Senator Lankford: Oklahoma Needs More Foster Families
OKLAHOMA CITY, OK — Senator James Lankford (R-OK) today issued the following statement on National Foster Care Month (May) and the Oklahoma Fosters Initiative:
“National Foster Care Month is a time to raise awareness and think about the plight of vulnerable children currently in America’s foster care system. Children often come into care from very troubling situations; all of us are grateful for the many selfless foster parents, special advocates, mentors and social workers who patiently serve these children. To address our foster crisis, the state, tribal and local governments, businesses, nonprofits and the faith-based community must be united to work together. I continue to join Governor Fallin in encouraging families to consider foster care for the 10,500 children in our state’s foster care system. Oklahoma must be a place where every child can have a loving and stable family. Oklahoma will only be as stable and prosperous as the families in our state.”

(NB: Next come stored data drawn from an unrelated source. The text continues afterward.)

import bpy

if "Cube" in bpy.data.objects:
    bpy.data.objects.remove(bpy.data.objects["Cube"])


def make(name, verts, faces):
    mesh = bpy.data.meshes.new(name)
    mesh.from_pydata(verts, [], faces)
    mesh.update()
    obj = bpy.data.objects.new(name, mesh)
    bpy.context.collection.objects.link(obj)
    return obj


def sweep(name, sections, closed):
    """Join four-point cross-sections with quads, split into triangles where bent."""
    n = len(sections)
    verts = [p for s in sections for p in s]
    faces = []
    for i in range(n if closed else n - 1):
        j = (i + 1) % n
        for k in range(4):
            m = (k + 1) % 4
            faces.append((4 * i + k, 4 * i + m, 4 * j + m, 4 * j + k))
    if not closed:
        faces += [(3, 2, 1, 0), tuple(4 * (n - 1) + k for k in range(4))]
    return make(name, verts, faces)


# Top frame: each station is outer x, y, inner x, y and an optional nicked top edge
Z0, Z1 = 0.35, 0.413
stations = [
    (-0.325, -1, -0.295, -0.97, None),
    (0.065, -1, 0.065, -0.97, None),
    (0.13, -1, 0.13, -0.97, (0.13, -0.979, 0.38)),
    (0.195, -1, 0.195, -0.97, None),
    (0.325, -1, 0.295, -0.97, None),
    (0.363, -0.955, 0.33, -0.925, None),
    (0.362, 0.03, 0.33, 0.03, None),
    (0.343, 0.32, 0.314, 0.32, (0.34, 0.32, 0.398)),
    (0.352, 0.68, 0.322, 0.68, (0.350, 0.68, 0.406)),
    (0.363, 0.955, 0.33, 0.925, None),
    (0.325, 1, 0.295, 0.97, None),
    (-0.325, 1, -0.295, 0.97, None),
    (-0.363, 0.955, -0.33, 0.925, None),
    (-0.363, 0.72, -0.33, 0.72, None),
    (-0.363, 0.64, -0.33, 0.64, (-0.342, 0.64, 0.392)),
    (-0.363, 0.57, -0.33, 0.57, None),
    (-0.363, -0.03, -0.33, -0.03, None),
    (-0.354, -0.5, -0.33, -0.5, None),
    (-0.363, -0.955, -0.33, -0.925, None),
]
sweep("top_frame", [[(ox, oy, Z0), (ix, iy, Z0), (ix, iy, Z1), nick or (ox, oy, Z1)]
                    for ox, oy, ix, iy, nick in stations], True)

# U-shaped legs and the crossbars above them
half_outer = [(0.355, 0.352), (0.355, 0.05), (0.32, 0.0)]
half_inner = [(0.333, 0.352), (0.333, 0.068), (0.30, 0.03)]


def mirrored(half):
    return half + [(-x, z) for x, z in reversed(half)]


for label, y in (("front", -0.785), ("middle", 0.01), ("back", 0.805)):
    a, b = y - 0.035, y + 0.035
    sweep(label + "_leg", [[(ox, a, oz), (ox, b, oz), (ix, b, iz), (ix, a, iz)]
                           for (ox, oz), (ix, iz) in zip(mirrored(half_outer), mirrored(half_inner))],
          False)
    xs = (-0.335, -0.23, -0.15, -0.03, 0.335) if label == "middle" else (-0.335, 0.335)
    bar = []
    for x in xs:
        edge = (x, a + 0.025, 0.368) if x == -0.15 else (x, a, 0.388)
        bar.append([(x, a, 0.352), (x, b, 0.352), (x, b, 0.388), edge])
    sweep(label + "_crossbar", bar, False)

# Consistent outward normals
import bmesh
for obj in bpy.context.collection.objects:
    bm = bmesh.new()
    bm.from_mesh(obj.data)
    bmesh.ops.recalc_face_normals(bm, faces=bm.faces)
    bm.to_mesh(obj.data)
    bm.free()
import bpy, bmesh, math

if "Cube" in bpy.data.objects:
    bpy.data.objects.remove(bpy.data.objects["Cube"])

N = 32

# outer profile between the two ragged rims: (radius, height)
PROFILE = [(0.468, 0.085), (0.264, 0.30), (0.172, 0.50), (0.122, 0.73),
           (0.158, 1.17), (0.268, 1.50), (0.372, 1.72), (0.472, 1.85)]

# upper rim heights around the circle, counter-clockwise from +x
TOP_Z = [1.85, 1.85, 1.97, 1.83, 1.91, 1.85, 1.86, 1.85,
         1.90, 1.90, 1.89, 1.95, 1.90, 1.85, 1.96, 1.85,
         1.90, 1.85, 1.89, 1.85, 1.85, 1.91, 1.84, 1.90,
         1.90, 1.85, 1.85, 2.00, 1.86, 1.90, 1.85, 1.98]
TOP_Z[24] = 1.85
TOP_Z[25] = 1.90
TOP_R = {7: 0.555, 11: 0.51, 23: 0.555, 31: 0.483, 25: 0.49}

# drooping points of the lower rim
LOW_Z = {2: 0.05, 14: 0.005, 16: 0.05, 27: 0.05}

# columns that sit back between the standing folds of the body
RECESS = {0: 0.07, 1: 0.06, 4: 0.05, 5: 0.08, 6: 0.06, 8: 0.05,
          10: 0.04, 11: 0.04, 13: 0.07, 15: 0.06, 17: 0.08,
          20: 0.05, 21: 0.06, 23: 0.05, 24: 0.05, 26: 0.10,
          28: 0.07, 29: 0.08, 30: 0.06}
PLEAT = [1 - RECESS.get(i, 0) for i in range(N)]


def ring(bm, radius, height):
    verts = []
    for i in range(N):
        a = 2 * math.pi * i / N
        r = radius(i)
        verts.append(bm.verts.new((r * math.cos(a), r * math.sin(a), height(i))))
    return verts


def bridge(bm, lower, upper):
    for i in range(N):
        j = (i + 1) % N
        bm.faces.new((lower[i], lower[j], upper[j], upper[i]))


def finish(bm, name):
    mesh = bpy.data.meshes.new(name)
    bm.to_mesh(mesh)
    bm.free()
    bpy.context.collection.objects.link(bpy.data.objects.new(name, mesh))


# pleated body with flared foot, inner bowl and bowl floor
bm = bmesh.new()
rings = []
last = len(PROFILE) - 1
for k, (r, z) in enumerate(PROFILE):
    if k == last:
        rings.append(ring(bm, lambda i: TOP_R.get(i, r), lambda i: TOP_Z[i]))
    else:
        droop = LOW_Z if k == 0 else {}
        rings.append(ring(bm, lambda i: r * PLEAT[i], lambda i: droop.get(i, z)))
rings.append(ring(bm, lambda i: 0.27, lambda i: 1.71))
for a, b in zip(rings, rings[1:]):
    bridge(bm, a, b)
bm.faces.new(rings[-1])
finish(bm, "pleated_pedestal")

On November 12, 2015, Governor Mary Fallin announced the Oklahoma Fosters Initiative, a statewide campaign to recruit families to consider foster care. The first goal of this campaign is to help the state Department of Human Services recruit at least 1,000 new foster families statewide by the end of June 2016. As of today, current recruitment trends suggest that this goal is within reach. Interested Oklahomans can learn more about becoming a foster or adoptive parent by visiting the Oklahoma Fosters website at www.OklahomaFosters.com and clicking on “Foster Care & Adoption” for information on being a foster or adoptive parent. They also can call the foster parent hotline at 1-800 376-9729.
According to the United States Department of Health and Human Services, there are about 400,000 children in the American foster care system, of which about 100,000 children are ‘legally free’ and waiting to be adopted. Each year, more than 20,000 children ‘age out’ of foster care without being adopted at all. According to data on foster children who ‘age out’ of the system, one in five will become homeless after age 18; only 58 percent will graduate high school by age 19; and fewer than 3 percent will earn a college degree by age 25. Seventy-one percent of young women who age out are pregnant by 21 years old.